HOW TO COMPLETE THIS TASK
Return every line of the data below exactly, but do not include the images.

INFORMATION SUPPLIED

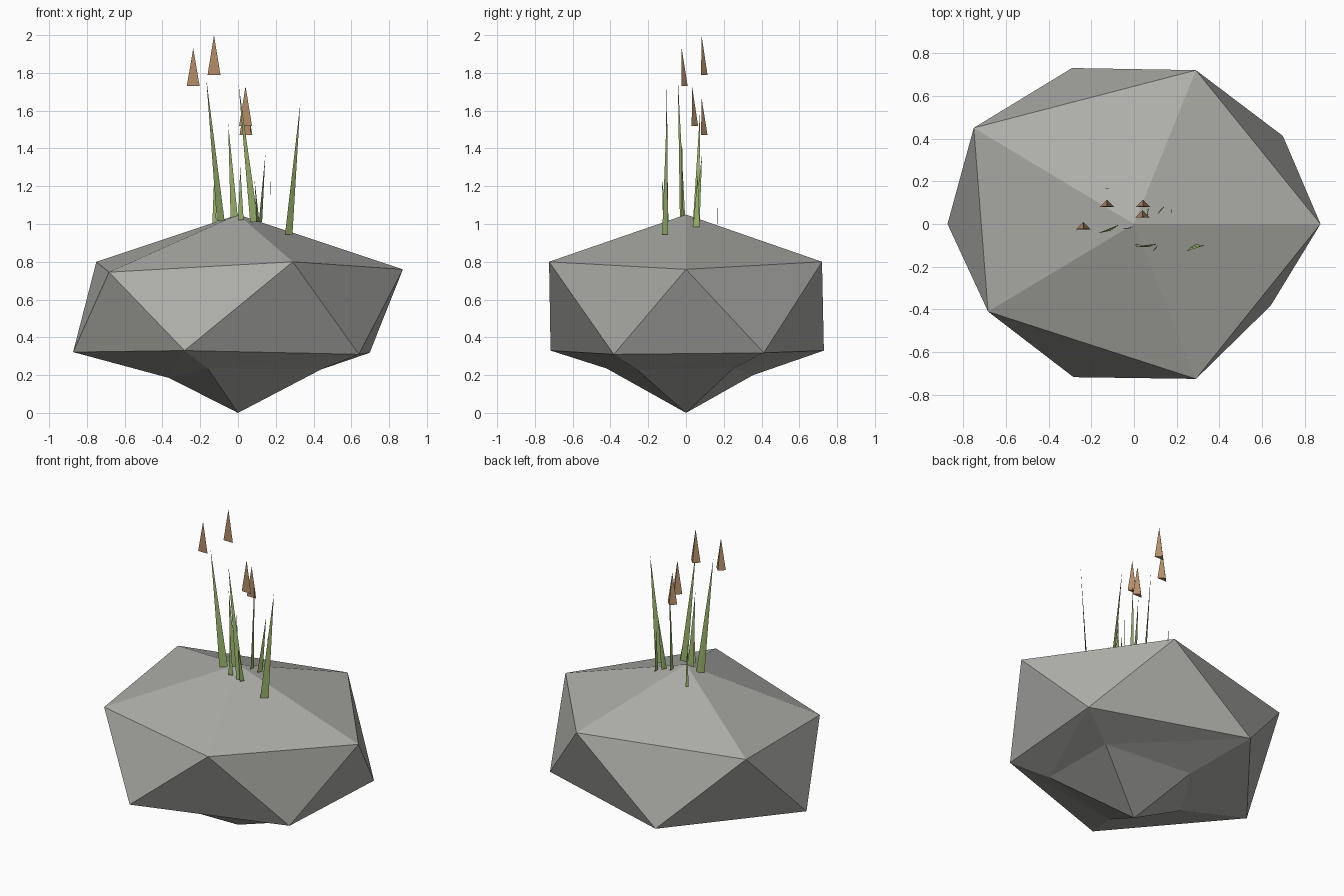
import bpy, bmesh, math
from mathutils import Vector


def material(name, rgb):
    m = bpy.data.materials.new(name)
    m.diffuse_color = (*rgb, 1)
    return m


STONE = material("stone grey", (0.42, 0.42, 0.40))
GREEN = material("reed green", (0.34, 0.48, 0.155))
BROWN = material("seed brown", (0.46, 0.265, 0.135))


def build(name, verts, faces, mat):
    me = bpy.data.meshes.new(name)
    me.from_pydata(verts, [], faces)
    me.materials.append(mat)
    bm = bmesh.new()
    bm.from_mesh(me)
    bmesh.ops.recalc_face_normals(bm, faces=bm.faces)
    bm.to_mesh(me)
    bm.free()
    ob = bpy.data.objects.new(name, me)
    bpy.context.collection.objects.link(ob)
    return ob


def pyramid(name, base, tip, mat):
    n = len(base)
    faces = [(i, (i + 1) % n, n) for i in range(n)] + [tuple(range(n))[::-1]]
    return build(name, list(base) + [tip], faces, mat)


# Boulder: rings run counter-clockwise between a top and a bottom point
upper = [(0.873, 0, 0.76), (0.29, 0.72, 0.80), (-0.75, 0.45, 0.80),
         (-0.683, -0.41, 0.745), (0.29, -0.725, 0.80)]
lower = [(0.697, 0.412, 0.318), (-0.29, 0.73, 0.33), (-0.873, 0, 0.322),
         (-0.283, -0.717, 0.33), (0.64, -0.382, 0.31)]
inner = [(0.43, 0.25, 0.235), (-0.14, 0.355, 0.20), (-0.365, 0, 0.185),
         (-0.16, -0.42, 0.235), (0.44, -0.26, 0.23)]
faces = []
for i in range(5):
    j = (i + 1) % 5
    faces += [(15, i, j), (i, 5 + i, j), (j, 5 + i, 5 + j),
              (5 + i, 10 + i, 5 + j), (5 + j, 10 + i, 10 + j), (10 + i, 16, 10 + j)]
build("boulder", upper + lower + inner + [(0, 0, 1.05), (0, 0, 0)], faces, STONE)

# Flat reed blades: base, tip, width, heading of the flat side in degrees
blades = [
    ((-0.092, -0.017, 1.015), (-0.168, -0.043, 1.77), 0.05, 35),
    ((-0.125, 0.168, 1.00), (-0.125, 0.166, 1.28), 0.022, 0),
    ((-0.02, -0.018, 1.03), (-0.052, -0.022, 1.53), 0.04, 15),
    ((0.085, -0.1, 1.01), (0.003, -0.105, 1.74), 0.045, 20),
    ((0.015, -0.095, 1.02), (0.012, -0.10, 1.30), 0.03, 10),
    ((0.105, -0.108, 1.01), (0.088, -0.127, 1.23), 0.03, 60),
    ((0.268, -0.11, 0.945), (0.33, -0.10, 1.64), 0.05, 38),
    ((0.118, 0.058, 1.01), (0.145, 0.085, 1.37), 0.035, 60),
    ((0.175, 0.055, 0.985), (0.173, 0.062, 1.26), 0.035, 90),
    ((0.064, 0.055, 1.02), (0.068, 0.073, 1.58), 0.035, 90),
]
for k, (base, tip, width, heading) in enumerate(blades):
    a = math.radians(heading)
    side = Vector((math.cos(a), math.sin(a), 0))
    depth = Vector((-math.sin(a), math.cos(a), 0)) * 0.001
    c = Vector(base)
    pyramid(f"reed_blade_{k + 1}",
            [c - side * width / 2 - depth, c + side * width / 2 - depth, c + depth],
            Vector(tip), GREEN)

# Floating seed heads: three-sided spikes with a flat front
heads = [(-0.237, -0.025, 1.73, 0.20), (-0.127, 0.08, 1.79, 0.21),
         (0.04, 0.03, 1.52, 0.21), (0.042, 0.08, 1.47, 0.20)]
for k, (x, y, z, h) in enumerate(heads):
    pyramid(f"seed_head_{k + 1}",
            [(x - 0.034, y, z), (x + 0.034, y, z), (x, y + 0.034, z)],
            (x, y + 0.002, z + h), BROWN)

WRITTEN RESPONSE
import bpy, bmesh, math
from mathutils import Vector


def material(name, rgb):
    m = bpy.data.materials.new(name)
    m.diffuse_color = (*rgb, 1)
    return m


STONE = material("stone grey", (0.42, 0.42, 0.40))
GREEN = material("reed green", (0.34, 0.48, 0.155))
BROWN = material("seed brown", (0.46, 0.265, 0.135))


def build(name, verts, faces, mat):
    me = bpy.data.meshes.new(name)
    me.from_pydata(verts, [], faces)
    me.materials.append(mat)
    bm = bmesh.new()
    bm.from_mesh(me)
    bmesh.ops.recalc_face_normals(bm, faces=bm.faces)
    bm.to_mesh(me)
    bm.free()
    ob = bpy.data.objects.new(name, me)
    bpy.context.collection.objects.link(ob)
    return ob


def pyramid(name, base, tip, mat):
    n = len(base)
    faces = [(i, (i + 1) % n, n) for i in range(n)] + [tuple(range(n))[::-1]]
    return build(name, list(base) + [tip], faces, mat)


# Boulder: rings run counter-clockwise between a top and a bottom point
upper = [(0.873, 0, 0.76), (0.29, 0.72, 0.80), (-0.75, 0.45, 0.80),
         (-0.683, -0.41, 0.745), (0.29, -0.725, 0.80)]
lower = [(0.697, 0.412, 0.318), (-0.29, 0.73, 0.33), (-0.873, 0, 0.322),
         (-0.283, -0.717, 0.33), (0.64, -0.382, 0.31)]
inner = [(0.43, 0.25, 0.235), (-0.14, 0.355, 0.20), (-0.365, 0, 0.185),
         (-0.16, -0.42, 0.235), (0.44, -0.26, 0.23)]
faces = []
for i in range(5):
    j = (i + 1) % 5
    faces += [(15, i, j), (i, 5 + i, j), (j, 5 + i, 5 + j),
              (5 + i, 10 + i, 5 + j), (5 + j, 10 + i, 10 + j), (10 + i, 16, 10 + j)]
build("boulder", upper + lower + inner + [(0, 0, 1.05), (0, 0, 0)], faces, STONE)

# Flat reed blades: base, tip, width, heading of the flat side in degrees
blades = [
    ((-0.092, -0.017, 1.015), (-0.168, -0.043, 1.77), 0.05, 35),
    ((-0.125, 0.168, 1.00), (-0.125, 0.166, 1.28), 0.022, 0),
    ((-0.02, -0.018, 1.03), (-0.052, -0.022, 1.53), 0.04, 15),
    ((0.085, -0.1, 1.01), (0.003, -0.105, 1.74), 0.045, 20),
    ((0.015, -0.095, 1.02), (0.012, -0.10, 1.30), 0.03, 10),
    ((0.105, -0.108, 1.01), (0.088, -0.127, 1.23), 0.03, 60),
    ((0.268, -0.11, 0.945), (0.33, -0.10, 1.64), 0.05, 38),
    ((0.118, 0.058, 1.01), (0.145, 0.085, 1.37), 0.035, 60),
    ((0.175, 0.055, 0.985), (0.173, 0.062, 1.26), 0.035, 90),
    ((0.064, 0.055, 1.02), (0.068, 0.073, 1.58), 0.035, 90),
]
for k, (base, tip, width, heading) in enumerate(blades):
    a = math.radians(heading)
    side = Vector((math.cos(a), math.sin(a), 0))
    depth = Vector((-math.sin(a), math.cos(a), 0)) * 0.001
    c = Vector(base)
    pyramid(f"reed_blade_{k + 1}",
            [c - side * width / 2 - depth, c + side * width / 2 - depth, c + depth],
            Vector(tip), GREEN)

# Floating seed heads: three-sided spikes with a flat front
heads = [(-0.237, -0.025, 1.73, 0.20), (-0.127, 0.08, 1.79, 0.21),
         (0.04, 0.03, 1.52, 0.21), (0.042, 0.08, 1.47, 0.20)]
for k, (x, y, z, h) in enumerate(heads):
    pyramid(f"seed_head_{k + 1}",
            [(x - 0.034, y, z), (x + 0.034, y, z), (x, y + 0.034, z)],
            (x, y + 0.002, z + h), BROWN)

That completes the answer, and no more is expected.